Japanese oil companies have resumed negotiations for purchases of more than half a million barrels a day of Iran's high-priced crude, Iranian government oil sources said today.
The talks resumed despite Japan's agreement in principle to apply the same sanctions adopted yesterday by the nine nations of the European Common Market.
Last month Iranian Oil Minister Ali Akbar Moinfar said Iran would refuse to sell oil to any nation applying sanctions against it.
Oil purchases were officially exempted from the European sanctions. But a gentleman's agreement amounting to informal sanctions has discouraged buying Iranian crude for the past month. The main objection has been that Iran's $35-a-barrel price was far higher than that charged by other members of the Organization of Petroleum Exporting Countries for comparable oil.
Considerable optimism was expressed in National Iranian Oil Co. circles that the dozen Japanese companies now negotiating would be compelled to accept the full Iranian asking price. The price led to suspension of sales negotiations with the Japanese firms in mid-April.

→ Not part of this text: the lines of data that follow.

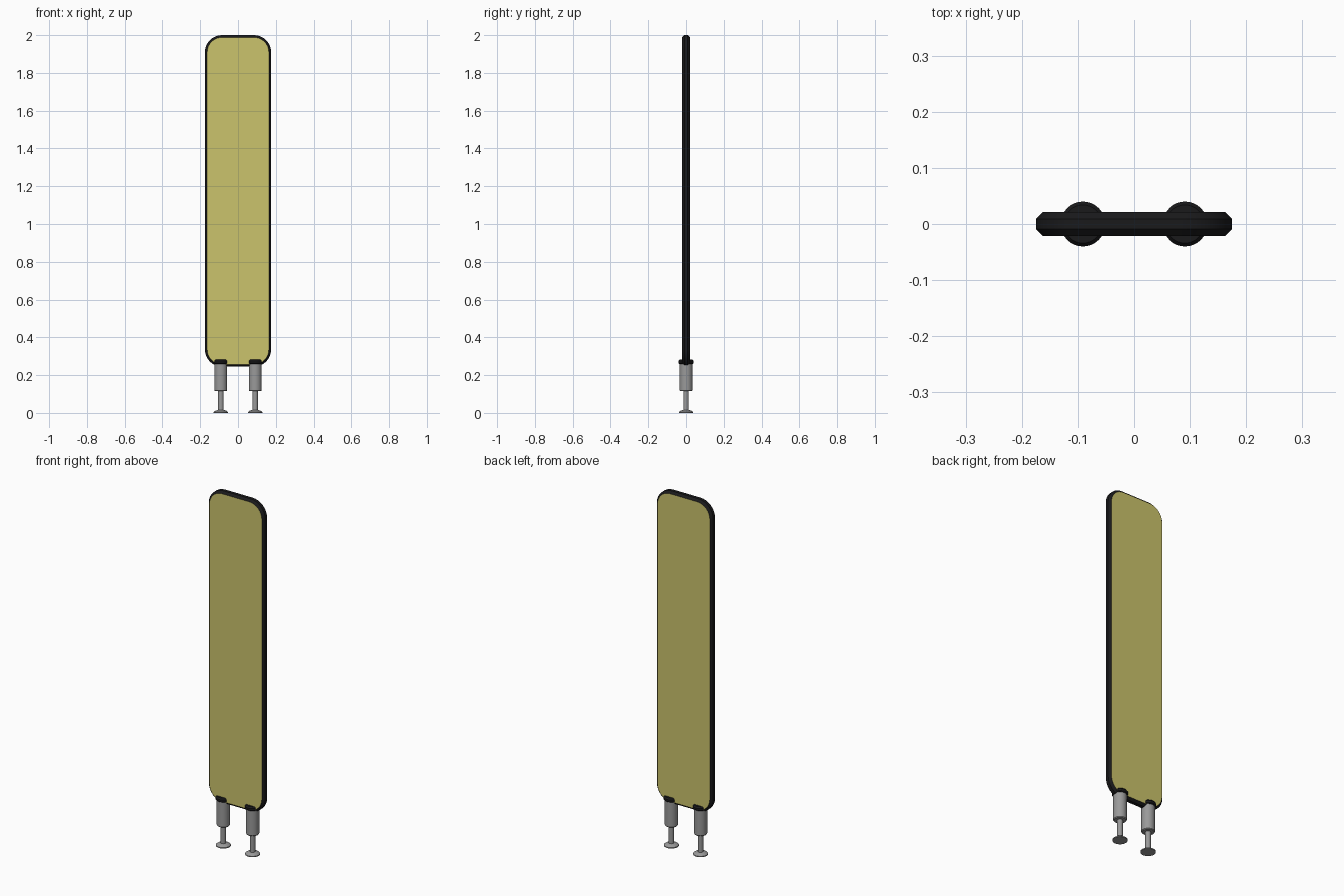
import bpy, bmesh
from math import sin, cos, pi, radians

cube = bpy.data.objects.get("Cube")
if cube:
    bpy.data.objects.remove(cube, do_unlink=True)


def material(name, rgb):
    m = bpy.data.materials.new(name)
    m.use_nodes = True
    m.diffuse_color = (*rgb, 1)
    m.node_tree.nodes["Principled BSDF"].inputs["Base Color"].default_value = (*rgb, 1)
    return m


yellow = material("pale yellow", (0.60, 0.55, 0.15))
black = material("black rubber", (0.010, 0.010, 0.011))
grey = material("grey metal", (0.32, 0.32, 0.32))


def finish(name, bm, mats):
    bmesh.ops.recalc_face_normals(bm, faces=bm.faces)
    mesh = bpy.data.meshes.new(name)
    bm.to_mesh(mesh)
    bm.free()
    for m in mats:
        mesh.materials.append(m)
    ob = bpy.data.objects.new(name, mesh)
    bpy.context.collection.objects.link(ob)
    bpy.ops.object.select_all(action="DESELECT")
    ob.select_set(True)
    bpy.context.view_layer.objects.active = ob
    bpy.ops.object.shade_smooth_by_angle(angle=radians(30))
    return ob


def loft(bm, rings):
    """Skin closed rings of points and cap both ends; return the caps."""
    loops = [[bm.verts.new(p) for p in ring] for ring in rings]
    n = len(loops[0])
    for a, b in zip(loops, loops[1:]):
        for i in range(n):
            j = (i + 1) % n
            bm.faces.new((a[i], a[j], b[j], b[i]))
    return [bm.faces.new(loops[0]), bm.faces.new(loops[-1])]


# Panel: rounded board with a chamfered black rim and yellow faces
HALF_W, BOTTOM, TOP, RADIUS, STEPS = 0.175, 0.245, 2.0, 0.09, 8


def rounded_ring(inset, y):
    r = RADIUS - inset
    cx = HALF_W - RADIUS
    corners = [(cx, TOP - RADIUS), (-cx, TOP - RADIUS),
               (-cx, BOTTOM + RADIUS), (cx, BOTTOM + RADIUS)]
    points = []
    for k, (x, z) in enumerate(corners):
        for s in range(STEPS + 1):
            a = (k + s / STEPS) * pi / 2
            points.append((x + r * cos(a), y, z + r * sin(a)))
    return points


bm = bmesh.new()
caps = loft(bm, [rounded_ring(0.012, -0.021), rounded_ring(0, -0.009),
                 rounded_ring(0, 0.009), rounded_ring(0.012, 0.021)])
for face in caps:
    face.material_index = 1
finish("panel", bm, [black, yellow])


# Legs: turned parts stacked on each side
def lathe(name, x, profile, mat, sides=32):
    bm = bmesh.new()
    loft(bm, [[(x + r * cos(2 * pi * i / sides), r * sin(2 * pi * i / sides), z)
               for i in range(sides)] for r, z in profile])
    return finish(name, bm, [mat])


for side, x in (("left", 0.091), ("right", -0.091)):
    lathe(side + "_foot", x, [(0.038, 0), (0.038, 0.005), (0.028, 0.012), (0.014, 0.016)], grey)
    lathe(side + "_rod", x, [(0.014, 0.01), (0.014, 0.12)], grey)
    lathe(side + "_sleeve", x, [(0.031, 0.115), (0.034, 0.119), (0.034, 0.262)], grey)
    lathe(side + "_collar", x, [(0.036, 0.259), (0.040, 0.263), (0.040, 0.274),
                                (0.034, 0.282)], black)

Resuming sales of the 530,000 barrels a day once sold to Japan would almost double Iran's crude exports and provide badly needed foreign exchange to keep the sagging economy going.

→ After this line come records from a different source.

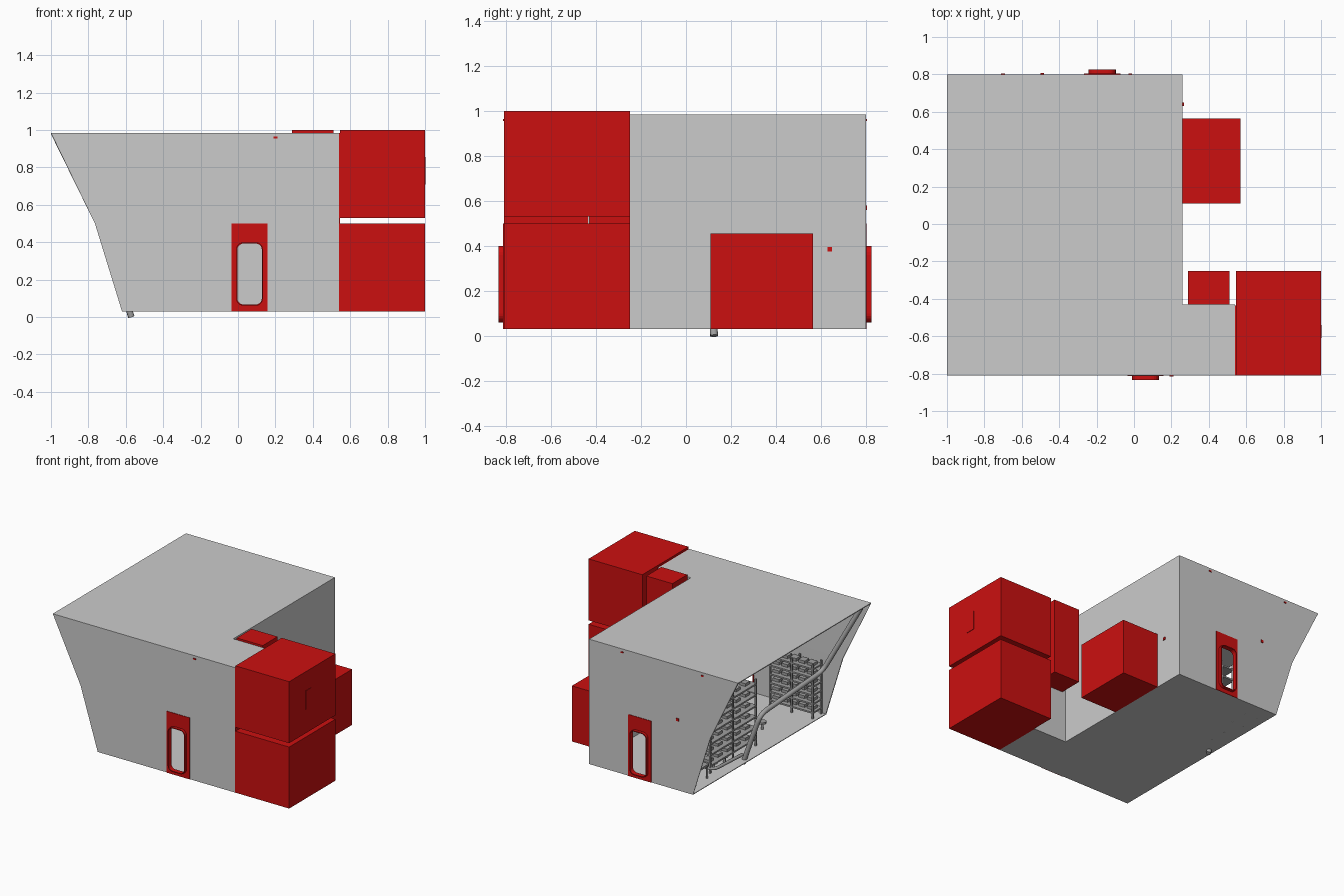
import bpy, bmesh, math
from mathutils import Vector

cube = bpy.data.objects.get("Cube")
if cube:
    bpy.data.objects.remove(cube, do_unlink=True)


def material(name, rgb):
    m = bpy.data.materials.new(name)
    m.use_nodes = True
    m.diffuse_color = (*rgb, 1)
    m.node_tree.nodes["Principled BSDF"].inputs["Base Color"].default_value = (*rgb, 1)
    return m


GREY = material("light grey", (0.6, 0.6, 0.6))
RED = material("red", (0.6, 0.005, 0.005))
STEEL = material("steel grey", (0.35, 0.35, 0.35))


def finish(name, bm, mat):
    bmesh.ops.recalc_face_normals(bm, faces=bm.faces)
    mesh = bpy.data.meshes.new(name)
    bm.to_mesh(mesh)
    bm.free()
    obj = bpy.data.objects.new(name, mesh)
    bpy.context.collection.objects.link(obj)
    mesh.materials.append(mat)
    return obj


def box(name, x, y, z, mat):
    """Box from (min, max) ranges."""
    bm = bmesh.new()
    bmesh.ops.create_cube(bm, size=1)
    for v in bm.verts:
        v.co = [(r[0] + r[1]) / 2 + c * (r[1] - r[0]) for r, c in zip((x, y, z), v.co)]
    return finish(name, bm, mat)


def rounded(cx, cz, w, h, r, y):
    """Rounded rectangle in the xz plane."""
    pts = []
    for k, (sx, sz) in enumerate([(1, 1), (-1, 1), (-1, -1), (1, -1)]):
        for i in range(6):
            a = math.pi / 2 * (k + i / 5)
            pts.append((cx + sx * (w / 2 - r) + r * math.cos(a), y,
                        cz + sz * (h / 2 - r) + r * math.sin(a)))
    return pts


def loft(name, rings, mat, caps=False, closed=False):
    """Join equal rings of points into a surface."""
    bm = bmesh.new()
    loops = [[bm.verts.new(p) for p in ring] for ring in rings]
    n = len(loops[0])
    pairs = list(zip(loops, loops[1:])) + ([(loops[-1], loops[0])] if closed else [])
    for a, b in pairs:
        for i in range(n):
            bm.faces.new((a[i], a[(i + 1) % n], b[(i + 1) % n], b[i]))
    if caps:
        bm.faces.new(loops[0])
        bm.faces.new(loops[-1])
    return finish(name, bm, mat)


def cut(obj, cutter):
    m = obj.modifiers.new("opening", 'BOOLEAN')
    m.operation, m.solver, m.object = 'DIFFERENCE', 'EXACT', cutter


def tube(name, pts, radius, bend=0.05):
    """Round pipe along points with softened corners."""
    pts = [Vector(p) for p in pts]
    path = [pts[0]]
    for a, b, c in zip(pts, pts[1:], pts[2:]):
        s, e = b + (a - b).normalized() * bend, b + (c - b).normalized() * bend
        path += [s.lerp(b, t).lerp(b.lerp(e, t), t) for t in (0, 0.25, 0.5, 0.75, 1)]
    path.append(pts[-1])
    curve = bpy.data.curves.new(name, 'CURVE')
    curve.dimensions = '3D'
    curve.bevel_depth, curve.bevel_resolution, curve.use_fill_caps = radius, 2, True
    s = curve.splines.new('POLY')
    s.points.add(len(path) - 1)
    for p, q in zip(s.points, path):
        p.co = (*q, 1)
    curve.materials.append(STEEL)
    obj = bpy.data.objects.new(name, curve)
    bpy.context.collection.objects.link(obj)
    return obj


# Room shell: stepped plan, open slanted end with a knee
FRONT, BACK, FLOOR, ROOF = -0.81, 0.8, 0.03, 0.985
bm = bmesh.new()
levels = []
for x, z in [(-0.62, FLOOR), (-0.765, 0.5), (-1, ROOF)]:
    plan = [(x, FRONT), (0.54, FRONT), (0.54, -0.43), (0.26, -0.43), (0.26, BACK), (x, BACK)]
    levels.append([bm.verts.new((px, py, z)) for px, py in plan])
for a, b in zip(levels, levels[1:]):
    for i in range(5):
        bm.faces.new((a[i], a[i + 1], b[i + 1], b[i]))
bm.faces.new(levels[0])
bm.faces.new(levels[-1])
shell = finish("room_shell", bm, GREY)
solid = shell.modifiers.new("thickness", 'SOLIDIFY')
solid.thickness, solid.offset = 0.008, -1

# Doorways: opening, flat surround and protruding rim
for side, cx, wall, out in [("front", 0.062, FRONT, -1), ("back", -0.17, BACK, 1)]:
    cutter = loft(side + "_door_cutter", [rounded(cx, 0.23, 0.14, 0.33, 0.035, wall + d)
                                          for d in (-0.06, 0.06)], GREY, caps=True)
    cutter.hide_render = True
    cutter.hide_set(True)
    cut(shell, cutter)
    ys = sorted((wall - out * 0.002, wall + out * 0.004))
    plate = box(side + "_door_surround", (cx - 0.097, cx + 0.097), ys, (FLOOR, 0.5), RED)
    cut(plate, cutter)
    loft(side + "_door_rim",
         [rounded(cx, 0.23, 0.145 - t, 0.34 - t, 0.04 - t / 2, wall + out * d)
          for t, d in [(0, -0.01), (0, 0.025), (0.014, 0.025), (0.014, -0.01)]], RED, closed=True)

# Red cabins
box("lower_cabin", (0.545, 1), (FRONT, -0.25), (FLOOR, 0.5), RED)
box("upper_cabin", (0.545, 1), (FRONT, -0.25), (0.53, 1), RED)
box("cabin_back_plate", (0.54, 0.546), (FRONT, -0.435), (FLOOR, ROOF), RED)
box("shaft_box", (0.29, 0.51), (-0.43, -0.25), (0.42, 1), RED)
box("side_cabin", (0.26, 0.57), (0.11, 0.565), (FLOOR, 0.455), RED)
box("upper_cabin_hatch", (0.999, 1.003), (-0.61, -0.54), (0.71, 0.855), RED)

# Large pipe following the open end
pipe = tube("main_pipe", [(-0.97, -0.73, 0.97), (-0.72, -0.62, 0.46), (-0.7, 0.1, 0.4),
                          (-0.57, 0.125, 0.0)], 0.018, 0.07)


def rack(name, start, along, length, height, shelves, depth=0.1):
    """Open rack with posts, shelves and rows of small stock."""
    o, a = Vector(start), Vector(along)
    d = Vector((-a.y, a.x, 0))

    def bar(part, p, q, t=0.006):
        box(name + part, *[(min(i, j) - t, max(i, j) + t) for i, j in zip(p, q)], STEEL)

    for s in (0, length / 2, length):
        for e in (0, depth):
            p = o + a * s + d * e
            bar("_post", p, p + Vector((0, 0, height)))
    for k in range(shelves):
        p = o + Vector((0, 0, height * (k + 0.6) / shelves))
        bar("_shelf", p, p + a * length + d * depth)
        for j in range(5):
            q = p + a * (length * (j + 0.4) / 5) + d * depth * 0.3 + Vector((0, 0, 0.015))
            bar("_stock", q, q + a * 0.03 + d * 0.03, 0.012)


rack("front_rack", (-0.59, -0.79, 0.04), (1, 0, 0), 0.36, 0.4, 6)
rack("middle_rack", (-0.42, -0.1, 0.04), (0, 1, 0), 0.55, 0.5, 6)

# Table, stools and loose pipes on the floor
box("table_top", (-0.56, -0.44), (0.52, 0.68), (0.13, 0.145), STEEL)
for x in (-0.55, -0.45):
    for y in (0.53, 0.67):
        tube("table_leg", [(x, y, FLOOR), (x, y, 0.13)], 0.007)
for x, y in [(-0.5, 0.25), (-0.5, 0.38), (-0.4, -0.35)]:
    tube("stool_post", [(x, y, FLOOR), (x, y, 0.08)], 0.01)
    tube("stool_seat", [(x, y, 0.08), (x, y, 0.095)], 0.03)
tube("floor_pipe", [(-0.57, 0.13, 0.07), (-0.55, 0.45, 0.07), (-0.3, 0.45, 0.07)], 0.012)

# Small red lamps under the roof edge and knobs on the walls
for y in (-0.55, -0.25, 0.05, 0.35, 0.65):
    box("roof_lamp", (-0.97, -0.94), (y - 0.015, y + 0.015), (0.96, 0.978), RED)
box("back_knob", (-0.5, -0.48), (BACK, 0.806), (0.56, 0.58), RED)
box("side_knob", (0.26, 0.266), (0.63, 0.65), (0.375, 0.395), RED)
for x in (-0.7, -0.02):
    box("back_edge_lamp", (x - 0.01, x + 0.01), (BACK, 0.805), (0.955, 0.965), RED)
box("front_edge_lamp", (0.19, 0.21), (-0.815, FRONT), (0.955, 0.965), RED)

Buoying Iranian oilmen were the latest price increases by Saudi Arabia and Mexico, sources said.
Although Iran says it exports nearly 1 million barrels a day, oil analysts can trace only 611,500 barrels a day in term contracts, and Iranian officials say no more than 100,000 barrels a day is sold on the spot market.
Japanese companies, British Petroleum and Royal Dutch Shell together purchased more than 800,000 barrels a day until March 31.

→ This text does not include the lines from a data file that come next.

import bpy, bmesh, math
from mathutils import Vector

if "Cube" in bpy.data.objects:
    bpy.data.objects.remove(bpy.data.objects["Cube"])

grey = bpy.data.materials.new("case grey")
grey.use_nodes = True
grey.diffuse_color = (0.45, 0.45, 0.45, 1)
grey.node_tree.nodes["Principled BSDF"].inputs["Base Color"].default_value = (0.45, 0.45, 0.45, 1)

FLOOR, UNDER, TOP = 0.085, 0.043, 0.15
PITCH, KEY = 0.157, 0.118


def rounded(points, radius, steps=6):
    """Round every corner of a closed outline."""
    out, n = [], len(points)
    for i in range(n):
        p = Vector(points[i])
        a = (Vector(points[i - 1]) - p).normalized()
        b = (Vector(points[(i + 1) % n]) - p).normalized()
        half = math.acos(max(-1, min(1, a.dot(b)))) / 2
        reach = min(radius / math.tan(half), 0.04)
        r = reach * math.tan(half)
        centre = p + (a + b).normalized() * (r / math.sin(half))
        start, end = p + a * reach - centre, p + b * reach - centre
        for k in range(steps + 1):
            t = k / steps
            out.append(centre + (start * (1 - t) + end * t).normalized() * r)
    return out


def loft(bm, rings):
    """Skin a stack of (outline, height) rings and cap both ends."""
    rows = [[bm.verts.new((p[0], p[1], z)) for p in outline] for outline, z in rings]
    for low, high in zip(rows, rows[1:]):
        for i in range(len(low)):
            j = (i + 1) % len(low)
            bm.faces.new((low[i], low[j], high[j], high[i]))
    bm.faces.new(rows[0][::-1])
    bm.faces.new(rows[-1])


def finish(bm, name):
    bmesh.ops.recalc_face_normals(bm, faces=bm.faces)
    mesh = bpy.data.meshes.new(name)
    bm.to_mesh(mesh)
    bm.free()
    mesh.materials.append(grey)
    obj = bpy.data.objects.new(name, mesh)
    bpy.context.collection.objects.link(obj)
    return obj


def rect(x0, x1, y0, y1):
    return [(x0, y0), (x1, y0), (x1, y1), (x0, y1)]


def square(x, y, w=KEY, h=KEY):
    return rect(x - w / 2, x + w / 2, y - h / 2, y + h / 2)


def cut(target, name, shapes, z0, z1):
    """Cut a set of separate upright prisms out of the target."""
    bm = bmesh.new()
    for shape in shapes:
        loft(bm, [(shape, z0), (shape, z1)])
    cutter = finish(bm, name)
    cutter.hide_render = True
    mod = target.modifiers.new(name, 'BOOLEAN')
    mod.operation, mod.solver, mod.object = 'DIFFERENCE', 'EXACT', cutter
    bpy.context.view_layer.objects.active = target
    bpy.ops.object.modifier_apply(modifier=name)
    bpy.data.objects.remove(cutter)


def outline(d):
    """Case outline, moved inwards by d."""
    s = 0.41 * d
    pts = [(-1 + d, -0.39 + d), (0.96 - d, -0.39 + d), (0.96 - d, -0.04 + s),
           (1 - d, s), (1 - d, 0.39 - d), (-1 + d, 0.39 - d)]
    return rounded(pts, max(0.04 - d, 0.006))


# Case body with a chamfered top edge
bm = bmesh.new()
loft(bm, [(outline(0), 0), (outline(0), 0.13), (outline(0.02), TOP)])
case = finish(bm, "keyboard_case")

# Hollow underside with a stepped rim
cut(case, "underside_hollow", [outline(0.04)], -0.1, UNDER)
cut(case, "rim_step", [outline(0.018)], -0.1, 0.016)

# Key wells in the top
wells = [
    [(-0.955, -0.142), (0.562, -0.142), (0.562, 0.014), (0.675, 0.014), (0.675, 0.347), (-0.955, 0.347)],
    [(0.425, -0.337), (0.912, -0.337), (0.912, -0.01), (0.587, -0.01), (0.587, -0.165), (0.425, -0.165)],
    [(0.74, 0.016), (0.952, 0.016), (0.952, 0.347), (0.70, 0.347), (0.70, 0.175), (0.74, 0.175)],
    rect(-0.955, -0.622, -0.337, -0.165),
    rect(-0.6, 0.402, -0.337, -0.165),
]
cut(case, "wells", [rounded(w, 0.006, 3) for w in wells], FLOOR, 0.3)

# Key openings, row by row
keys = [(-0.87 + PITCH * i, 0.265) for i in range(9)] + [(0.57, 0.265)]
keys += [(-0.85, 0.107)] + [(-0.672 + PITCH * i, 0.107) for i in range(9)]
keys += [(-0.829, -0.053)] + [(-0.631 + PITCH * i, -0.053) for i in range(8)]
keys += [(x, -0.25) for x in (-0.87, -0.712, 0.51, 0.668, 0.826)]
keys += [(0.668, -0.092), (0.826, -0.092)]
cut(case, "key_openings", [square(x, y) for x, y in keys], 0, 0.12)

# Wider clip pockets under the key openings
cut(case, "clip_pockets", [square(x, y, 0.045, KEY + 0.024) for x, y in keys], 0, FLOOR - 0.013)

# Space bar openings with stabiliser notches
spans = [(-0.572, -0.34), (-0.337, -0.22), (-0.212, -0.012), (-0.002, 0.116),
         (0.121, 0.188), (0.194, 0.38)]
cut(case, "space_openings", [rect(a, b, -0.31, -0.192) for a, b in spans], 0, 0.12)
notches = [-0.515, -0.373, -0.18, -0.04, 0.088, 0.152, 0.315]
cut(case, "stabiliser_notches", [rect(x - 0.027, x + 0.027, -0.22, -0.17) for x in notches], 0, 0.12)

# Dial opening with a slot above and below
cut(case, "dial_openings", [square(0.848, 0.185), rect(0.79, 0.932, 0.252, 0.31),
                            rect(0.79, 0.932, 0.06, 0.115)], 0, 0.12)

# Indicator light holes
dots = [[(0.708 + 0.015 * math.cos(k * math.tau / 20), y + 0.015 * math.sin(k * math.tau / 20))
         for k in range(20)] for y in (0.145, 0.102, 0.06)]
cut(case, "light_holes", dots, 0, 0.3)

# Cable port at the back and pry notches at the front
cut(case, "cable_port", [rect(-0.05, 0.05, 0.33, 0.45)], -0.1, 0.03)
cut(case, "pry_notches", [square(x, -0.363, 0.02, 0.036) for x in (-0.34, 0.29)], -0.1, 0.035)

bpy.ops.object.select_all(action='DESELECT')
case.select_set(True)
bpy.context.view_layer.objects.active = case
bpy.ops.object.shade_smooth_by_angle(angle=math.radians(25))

Now about a third of Iran's oil exports are believed to go to communist countries.
China, the most recent customer, signed up for a 30,000 barrel a day deal.
Developing nations account for about half Iran's sales and the rest goes to neutral Western European countries such as Finland and Sweden.
Meanwhile, Iran has begun canceling agreements with its traditional Japanese and Common Market member banks for oil revenue handling agreements. j
Their place is being taken by two Swiss banks, one Austrian and one Swedish bank and the offshore branch of the State Bank of India located in Bahrain.
The move was dictated by fears that economic sanctions could eventually include further controls by U.S. allies on Iran's foreign-held assets.